Poems insist on their own terms
The Red Sea: New & Selected Poems
STEPHEN Edgar’s The Red Sea has Clive James all over it: he offers a recommendation on the back, is quoted in the blurb and is the book’s dedicatee. Despite the apparent similarities between the two poets (their formalism and allusiveness), Edgar’s poems are — formally and tonally — more stringent than James’s, almost ego-less in their drive to art.
Edgar’s stringency is such that he sums up his career in a cool 100 pages, ignoring his first two books and beginning the Selected Poems section with poems from his superb third collection, Corrupted Treasures (1995).
Edgar’s career is strikingly consistent in tone, approach and interest. Comparing his earlier poems with the 15 fine new poems in this volume, though, we see that his interest in form, if anything, has deepened with time. The new poems work with more complex stanza forms that develop further Edgar’s inventive use of rhyme.
This is seen in The Annexe, a new poem, when Edgar rhymes phantoms with tantrums (though rhyming television with misprision in the same poem strikes me as a rare misstep).
Time and memory are Edgar’s great themes. These, in turn, are expressed through various tensions: movement and stasis; thought and sensation; loss and continuity. By Stephen Edgar Baskerville, 112pp, $19.95 By Michael Farrell Giramondo, 128pp, $24 Thematically, then, Edgar calls to mind the late Rosemary Dobson. And like Dobson’s, Edgar’s poetry is full of phantoms, surprisingly so given the apparent rationality and lucidity of the work. For both poets, this interest in the ghostly gives their poetry a powerful depth that the calm surfaces may not make immediately obvious.
The ghosts in Edgar’s work range from the celestial to the familial. In Voyager, concerning the space probes, outer space is where light ‘‘ becomes an apparition’’, and the messages that Earth sends into space ‘‘ leave no earthly trace’’.
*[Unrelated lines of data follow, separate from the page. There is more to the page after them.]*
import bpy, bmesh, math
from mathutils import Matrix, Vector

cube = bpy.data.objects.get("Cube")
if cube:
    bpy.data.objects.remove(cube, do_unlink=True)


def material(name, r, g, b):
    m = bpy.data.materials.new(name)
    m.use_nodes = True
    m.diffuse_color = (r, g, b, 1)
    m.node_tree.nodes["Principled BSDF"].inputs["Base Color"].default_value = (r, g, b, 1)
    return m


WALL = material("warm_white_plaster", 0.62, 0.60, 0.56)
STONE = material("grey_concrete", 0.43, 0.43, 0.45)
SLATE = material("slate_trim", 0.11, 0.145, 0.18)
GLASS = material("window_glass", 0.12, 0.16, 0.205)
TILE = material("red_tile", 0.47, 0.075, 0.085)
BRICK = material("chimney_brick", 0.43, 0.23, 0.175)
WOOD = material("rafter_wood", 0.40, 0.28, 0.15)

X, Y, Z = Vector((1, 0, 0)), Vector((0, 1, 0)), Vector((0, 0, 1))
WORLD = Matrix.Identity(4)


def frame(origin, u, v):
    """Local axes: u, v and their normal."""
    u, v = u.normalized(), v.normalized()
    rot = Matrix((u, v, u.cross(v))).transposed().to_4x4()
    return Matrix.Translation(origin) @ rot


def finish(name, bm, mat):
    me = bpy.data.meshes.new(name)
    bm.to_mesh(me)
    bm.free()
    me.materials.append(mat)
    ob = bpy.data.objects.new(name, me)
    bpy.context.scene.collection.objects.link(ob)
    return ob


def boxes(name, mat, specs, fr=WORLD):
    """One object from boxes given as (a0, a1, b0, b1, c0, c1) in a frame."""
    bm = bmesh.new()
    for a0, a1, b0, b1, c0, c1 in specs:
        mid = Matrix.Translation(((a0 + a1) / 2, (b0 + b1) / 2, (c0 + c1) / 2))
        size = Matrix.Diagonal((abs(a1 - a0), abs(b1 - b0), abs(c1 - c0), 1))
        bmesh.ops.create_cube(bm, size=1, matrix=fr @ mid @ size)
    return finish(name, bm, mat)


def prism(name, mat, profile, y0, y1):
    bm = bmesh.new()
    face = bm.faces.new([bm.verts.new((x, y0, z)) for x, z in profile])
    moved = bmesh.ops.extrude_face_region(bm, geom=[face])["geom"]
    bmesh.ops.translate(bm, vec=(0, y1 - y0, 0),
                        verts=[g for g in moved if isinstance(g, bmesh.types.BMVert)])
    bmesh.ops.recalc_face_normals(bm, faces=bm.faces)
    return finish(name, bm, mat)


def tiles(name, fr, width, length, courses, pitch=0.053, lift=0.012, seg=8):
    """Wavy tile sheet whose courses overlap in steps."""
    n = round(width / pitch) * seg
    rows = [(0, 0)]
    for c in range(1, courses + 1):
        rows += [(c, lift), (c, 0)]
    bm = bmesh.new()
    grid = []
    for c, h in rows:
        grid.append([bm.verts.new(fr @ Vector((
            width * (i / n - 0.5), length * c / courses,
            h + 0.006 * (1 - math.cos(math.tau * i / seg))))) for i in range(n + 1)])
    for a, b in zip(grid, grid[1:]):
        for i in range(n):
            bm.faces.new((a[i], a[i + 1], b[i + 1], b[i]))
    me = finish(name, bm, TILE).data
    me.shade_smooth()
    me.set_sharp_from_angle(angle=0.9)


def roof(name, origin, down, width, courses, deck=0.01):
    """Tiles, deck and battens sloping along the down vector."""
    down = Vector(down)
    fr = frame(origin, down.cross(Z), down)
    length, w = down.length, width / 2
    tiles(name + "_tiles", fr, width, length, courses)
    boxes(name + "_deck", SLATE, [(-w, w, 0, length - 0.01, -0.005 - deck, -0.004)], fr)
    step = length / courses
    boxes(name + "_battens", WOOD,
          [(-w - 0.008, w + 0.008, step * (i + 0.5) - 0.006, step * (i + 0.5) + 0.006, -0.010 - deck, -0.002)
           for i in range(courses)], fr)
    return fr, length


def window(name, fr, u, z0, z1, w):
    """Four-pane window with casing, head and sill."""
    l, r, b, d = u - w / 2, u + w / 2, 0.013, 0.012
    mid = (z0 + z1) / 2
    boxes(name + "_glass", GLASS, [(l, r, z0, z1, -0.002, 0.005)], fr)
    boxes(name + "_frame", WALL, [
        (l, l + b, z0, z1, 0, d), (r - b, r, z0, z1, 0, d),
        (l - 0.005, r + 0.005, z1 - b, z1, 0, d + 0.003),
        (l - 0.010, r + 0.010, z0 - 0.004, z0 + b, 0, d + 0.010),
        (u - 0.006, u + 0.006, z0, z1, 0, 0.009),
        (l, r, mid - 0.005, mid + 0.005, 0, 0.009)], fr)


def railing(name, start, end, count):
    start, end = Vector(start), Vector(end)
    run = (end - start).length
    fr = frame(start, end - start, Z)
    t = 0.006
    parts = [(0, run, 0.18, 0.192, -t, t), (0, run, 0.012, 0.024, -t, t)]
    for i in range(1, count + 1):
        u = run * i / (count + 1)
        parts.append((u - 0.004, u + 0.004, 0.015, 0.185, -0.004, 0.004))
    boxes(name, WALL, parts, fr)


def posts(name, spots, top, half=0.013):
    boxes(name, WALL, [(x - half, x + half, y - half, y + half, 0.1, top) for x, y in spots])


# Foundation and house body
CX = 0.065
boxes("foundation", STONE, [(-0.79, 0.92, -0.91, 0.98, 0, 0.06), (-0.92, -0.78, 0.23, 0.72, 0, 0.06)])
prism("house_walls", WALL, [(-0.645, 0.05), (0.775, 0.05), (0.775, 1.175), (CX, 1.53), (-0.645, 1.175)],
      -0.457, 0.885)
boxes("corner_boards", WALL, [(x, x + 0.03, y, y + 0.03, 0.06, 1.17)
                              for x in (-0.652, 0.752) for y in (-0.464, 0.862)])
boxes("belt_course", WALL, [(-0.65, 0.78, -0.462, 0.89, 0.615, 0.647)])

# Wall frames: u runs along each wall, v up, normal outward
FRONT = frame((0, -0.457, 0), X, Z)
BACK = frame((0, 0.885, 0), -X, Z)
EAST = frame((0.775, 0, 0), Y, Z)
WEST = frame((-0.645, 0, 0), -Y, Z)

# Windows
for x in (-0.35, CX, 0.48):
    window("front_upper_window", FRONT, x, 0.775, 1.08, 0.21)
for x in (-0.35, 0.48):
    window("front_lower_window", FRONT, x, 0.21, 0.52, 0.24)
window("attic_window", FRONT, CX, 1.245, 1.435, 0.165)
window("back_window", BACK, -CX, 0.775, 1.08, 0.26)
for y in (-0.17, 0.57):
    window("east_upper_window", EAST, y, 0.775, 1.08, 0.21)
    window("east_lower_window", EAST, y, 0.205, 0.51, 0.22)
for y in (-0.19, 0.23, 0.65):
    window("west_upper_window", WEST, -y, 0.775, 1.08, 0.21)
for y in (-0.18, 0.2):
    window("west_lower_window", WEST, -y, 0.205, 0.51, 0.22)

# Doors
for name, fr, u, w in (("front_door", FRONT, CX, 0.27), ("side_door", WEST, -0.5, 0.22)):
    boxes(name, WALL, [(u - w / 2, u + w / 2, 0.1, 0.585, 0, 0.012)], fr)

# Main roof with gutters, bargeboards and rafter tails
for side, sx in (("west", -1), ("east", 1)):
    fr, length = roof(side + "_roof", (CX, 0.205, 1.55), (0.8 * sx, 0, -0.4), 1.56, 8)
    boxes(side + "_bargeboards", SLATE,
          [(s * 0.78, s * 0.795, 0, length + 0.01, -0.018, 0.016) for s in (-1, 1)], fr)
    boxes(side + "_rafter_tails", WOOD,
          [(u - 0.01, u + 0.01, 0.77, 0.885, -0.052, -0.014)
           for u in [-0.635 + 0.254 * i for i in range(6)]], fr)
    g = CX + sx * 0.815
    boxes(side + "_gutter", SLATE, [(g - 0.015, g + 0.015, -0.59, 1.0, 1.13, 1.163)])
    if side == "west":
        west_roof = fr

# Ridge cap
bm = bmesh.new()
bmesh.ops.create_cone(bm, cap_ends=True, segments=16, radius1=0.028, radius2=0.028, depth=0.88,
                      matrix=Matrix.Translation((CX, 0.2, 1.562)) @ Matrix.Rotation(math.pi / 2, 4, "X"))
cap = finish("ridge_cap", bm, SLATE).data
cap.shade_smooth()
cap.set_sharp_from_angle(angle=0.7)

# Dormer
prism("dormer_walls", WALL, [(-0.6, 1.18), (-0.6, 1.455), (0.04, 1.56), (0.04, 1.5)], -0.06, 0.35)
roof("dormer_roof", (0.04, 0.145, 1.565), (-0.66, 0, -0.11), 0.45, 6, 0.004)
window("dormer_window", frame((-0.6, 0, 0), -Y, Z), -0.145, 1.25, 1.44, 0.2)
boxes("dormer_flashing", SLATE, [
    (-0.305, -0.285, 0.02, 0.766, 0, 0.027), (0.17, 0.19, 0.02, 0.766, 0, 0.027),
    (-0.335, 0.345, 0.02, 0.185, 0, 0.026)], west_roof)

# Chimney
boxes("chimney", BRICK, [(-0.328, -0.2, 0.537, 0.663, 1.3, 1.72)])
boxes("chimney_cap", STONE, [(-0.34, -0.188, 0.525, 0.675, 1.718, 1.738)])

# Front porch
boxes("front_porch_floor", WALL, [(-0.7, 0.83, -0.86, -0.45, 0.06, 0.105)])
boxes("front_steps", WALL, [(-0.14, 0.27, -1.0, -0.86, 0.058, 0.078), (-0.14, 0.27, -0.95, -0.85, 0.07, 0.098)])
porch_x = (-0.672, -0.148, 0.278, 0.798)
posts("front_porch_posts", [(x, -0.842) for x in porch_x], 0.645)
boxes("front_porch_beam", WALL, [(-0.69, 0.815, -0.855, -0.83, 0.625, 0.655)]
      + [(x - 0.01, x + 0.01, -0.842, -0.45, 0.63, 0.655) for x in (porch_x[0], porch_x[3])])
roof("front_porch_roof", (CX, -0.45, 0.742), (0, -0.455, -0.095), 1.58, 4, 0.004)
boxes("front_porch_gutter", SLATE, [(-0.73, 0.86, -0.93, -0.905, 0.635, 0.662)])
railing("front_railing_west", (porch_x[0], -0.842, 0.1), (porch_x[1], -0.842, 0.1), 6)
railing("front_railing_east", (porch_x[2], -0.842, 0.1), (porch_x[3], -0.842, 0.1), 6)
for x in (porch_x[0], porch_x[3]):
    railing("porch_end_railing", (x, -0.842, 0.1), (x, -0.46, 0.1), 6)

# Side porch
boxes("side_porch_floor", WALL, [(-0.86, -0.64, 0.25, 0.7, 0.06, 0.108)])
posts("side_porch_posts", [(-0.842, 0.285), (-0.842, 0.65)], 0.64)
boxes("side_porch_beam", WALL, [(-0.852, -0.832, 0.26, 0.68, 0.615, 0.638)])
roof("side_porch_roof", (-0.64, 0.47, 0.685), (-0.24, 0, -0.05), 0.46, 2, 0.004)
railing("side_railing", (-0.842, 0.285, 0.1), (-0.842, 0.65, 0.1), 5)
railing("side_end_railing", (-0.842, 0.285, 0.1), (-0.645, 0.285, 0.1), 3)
In The Pictures, one of the most startlingly original of the new poems, a memory of the poet’s mother is ‘‘ An undeciphered pictogram / You’d almost take to be another / Ghosting that grainy footage’’. The phantasmal nature of the image is also considered in Living